_Exercise description_
All records are to be reproduced verbatim, with images omitted.

_Material provided_
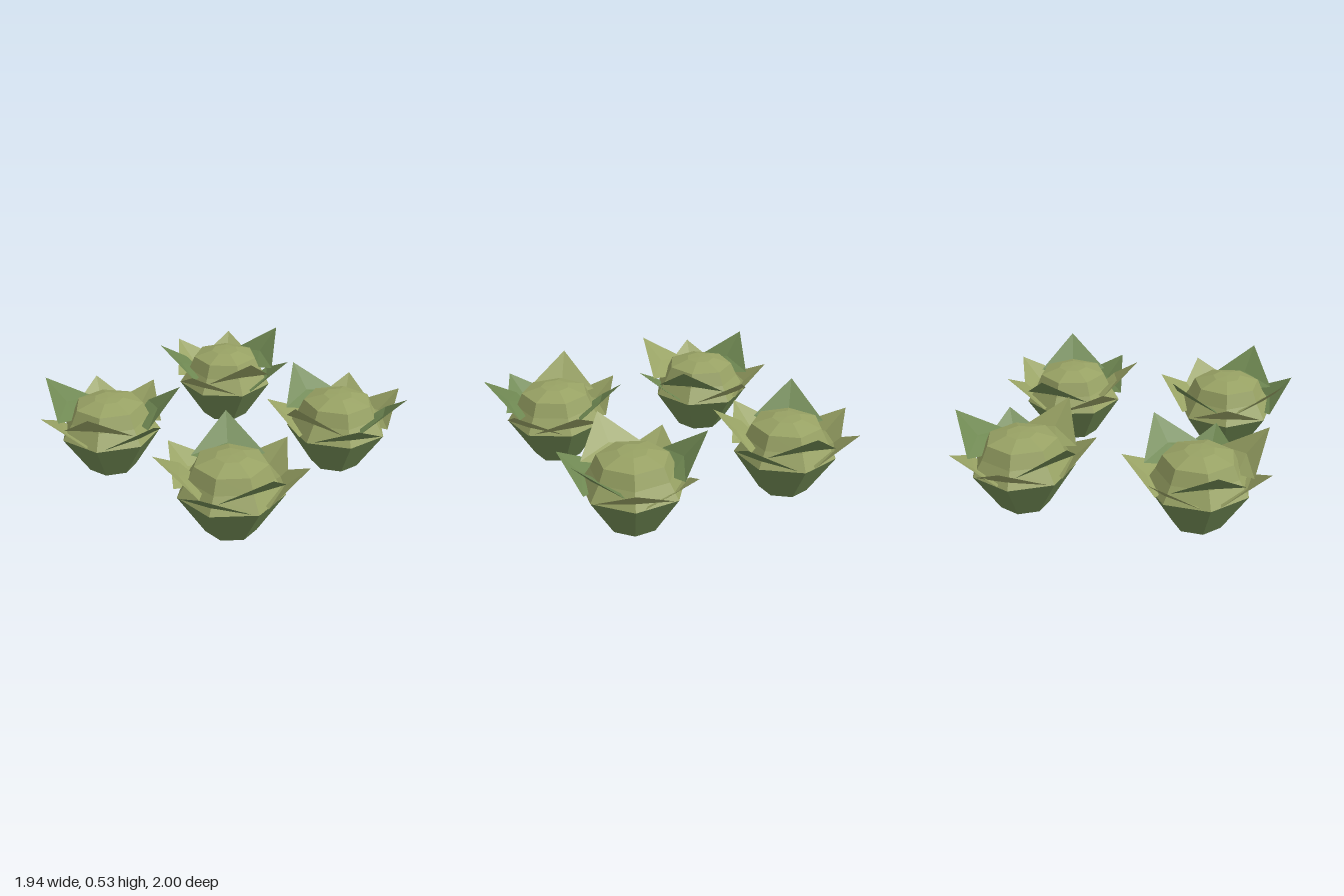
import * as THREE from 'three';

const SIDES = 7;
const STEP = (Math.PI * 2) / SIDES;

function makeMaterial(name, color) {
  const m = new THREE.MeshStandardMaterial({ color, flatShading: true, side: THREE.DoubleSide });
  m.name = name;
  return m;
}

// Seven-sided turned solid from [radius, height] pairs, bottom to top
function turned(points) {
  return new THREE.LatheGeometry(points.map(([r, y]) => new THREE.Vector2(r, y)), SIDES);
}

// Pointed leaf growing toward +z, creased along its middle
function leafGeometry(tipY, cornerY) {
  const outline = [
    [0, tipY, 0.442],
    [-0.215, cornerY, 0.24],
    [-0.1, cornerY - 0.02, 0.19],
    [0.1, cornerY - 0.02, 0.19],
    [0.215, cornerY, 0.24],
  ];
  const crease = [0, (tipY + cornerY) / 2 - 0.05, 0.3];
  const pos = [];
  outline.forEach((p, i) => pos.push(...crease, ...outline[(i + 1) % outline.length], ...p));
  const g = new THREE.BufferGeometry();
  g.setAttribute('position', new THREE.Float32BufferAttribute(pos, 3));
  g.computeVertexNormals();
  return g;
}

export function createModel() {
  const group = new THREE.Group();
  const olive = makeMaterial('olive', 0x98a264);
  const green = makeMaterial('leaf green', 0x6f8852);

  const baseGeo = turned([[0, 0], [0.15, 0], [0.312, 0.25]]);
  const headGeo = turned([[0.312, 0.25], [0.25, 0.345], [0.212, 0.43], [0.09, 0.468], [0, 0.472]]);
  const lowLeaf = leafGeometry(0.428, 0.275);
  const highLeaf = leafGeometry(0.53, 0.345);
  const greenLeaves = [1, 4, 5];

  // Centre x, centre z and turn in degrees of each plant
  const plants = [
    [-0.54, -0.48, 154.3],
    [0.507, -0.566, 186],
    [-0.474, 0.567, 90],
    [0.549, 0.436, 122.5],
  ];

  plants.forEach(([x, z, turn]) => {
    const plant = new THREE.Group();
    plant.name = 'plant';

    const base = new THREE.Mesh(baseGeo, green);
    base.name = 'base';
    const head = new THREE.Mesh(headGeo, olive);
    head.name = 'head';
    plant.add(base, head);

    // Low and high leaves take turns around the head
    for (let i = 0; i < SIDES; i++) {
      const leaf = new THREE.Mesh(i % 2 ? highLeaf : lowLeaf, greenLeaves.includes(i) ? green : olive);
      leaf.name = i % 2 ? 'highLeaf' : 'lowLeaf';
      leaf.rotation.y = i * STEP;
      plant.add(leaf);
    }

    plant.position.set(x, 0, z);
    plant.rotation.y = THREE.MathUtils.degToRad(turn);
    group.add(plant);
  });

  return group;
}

_Output of the task_
import * as THREE from 'three';

const SIDES = 7;
const STEP = (Math.PI * 2) / SIDES;

function makeMaterial(name, color) {
  const m = new THREE.MeshStandardMaterial({ color, flatShading: true, side: THREE.DoubleSide });
  m.name = name;
  return m;
}

// Seven-sided turned solid from [radius, height] pairs, bottom to top
function turned(points) {
  return new THREE.LatheGeometry(points.map(([r, y]) => new THREE.Vector2(r, y)), SIDES);
}

// Pointed leaf growing toward +z, creased along its middle
function leafGeometry(tipY, cornerY) {
  const outline = [
    [0, tipY, 0.442],
    [-0.215, cornerY, 0.24],
    [-0.1, cornerY - 0.02, 0.19],
    [0.1, cornerY - 0.02, 0.19],
    [0.215, cornerY, 0.24],
  ];
  const crease = [0, (tipY + cornerY) / 2 - 0.05, 0.3];
  const pos = [];
  outline.forEach((p, i) => pos.push(...crease, ...outline[(i + 1) % outline.length], ...p));
  const g = new THREE.BufferGeometry();
  g.setAttribute('position', new THREE.Float32BufferAttribute(pos, 3));
  g.computeVertexNormals();
  return g;
}

export function createModel() {
  const group = new THREE.Group();
  const olive = makeMaterial('olive', 0x98a264);
  const green = makeMaterial('leaf green', 0x6f8852);

  const baseGeo = turned([[0, 0], [0.15, 0], [0.312, 0.25]]);
  const headGeo = turned([[0.312, 0.25], [0.25, 0.345], [0.212, 0.43], [0.09, 0.468], [0, 0.472]]);
  const lowLeaf = leafGeometry(0.428, 0.275);
  const highLeaf = leafGeometry(0.53, 0.345);
  const greenLeaves = [1, 4, 5];

  // Centre x, centre z and turn in degrees of each plant
  const plants = [
    [-0.54, -0.48, 154.3],
    [0.507, -0.566, 186],
    [-0.474, 0.567, 90],
    [0.549, 0.436, 122.5],
  ];

  plants.forEach(([x, z, turn]) => {
    const plant = new THREE.Group();
    plant.name = 'plant';

    const base = new THREE.Mesh(baseGeo, green);
    base.name = 'base';
    const head = new THREE.Mesh(headGeo, olive);
    head.name = 'head';
    plant.add(base, head);

    // Low and high leaves take turns around the head
    for (let i = 0; i < SIDES; i++) {
      const leaf = new THREE.Mesh(i % 2 ? highLeaf : lowLeaf, greenLeaves.includes(i) ? green : olive);
      leaf.name = i % 2 ? 'highLeaf' : 'lowLeaf';
      leaf.rotation.y = i * STEP;
      plant.add(leaf);
    }

    plant.position.set(x, 0, z);
    plant.rotation.y = THREE.MathUtils.degToRad(turn);
    group.add(plant);
  });

  return group;
}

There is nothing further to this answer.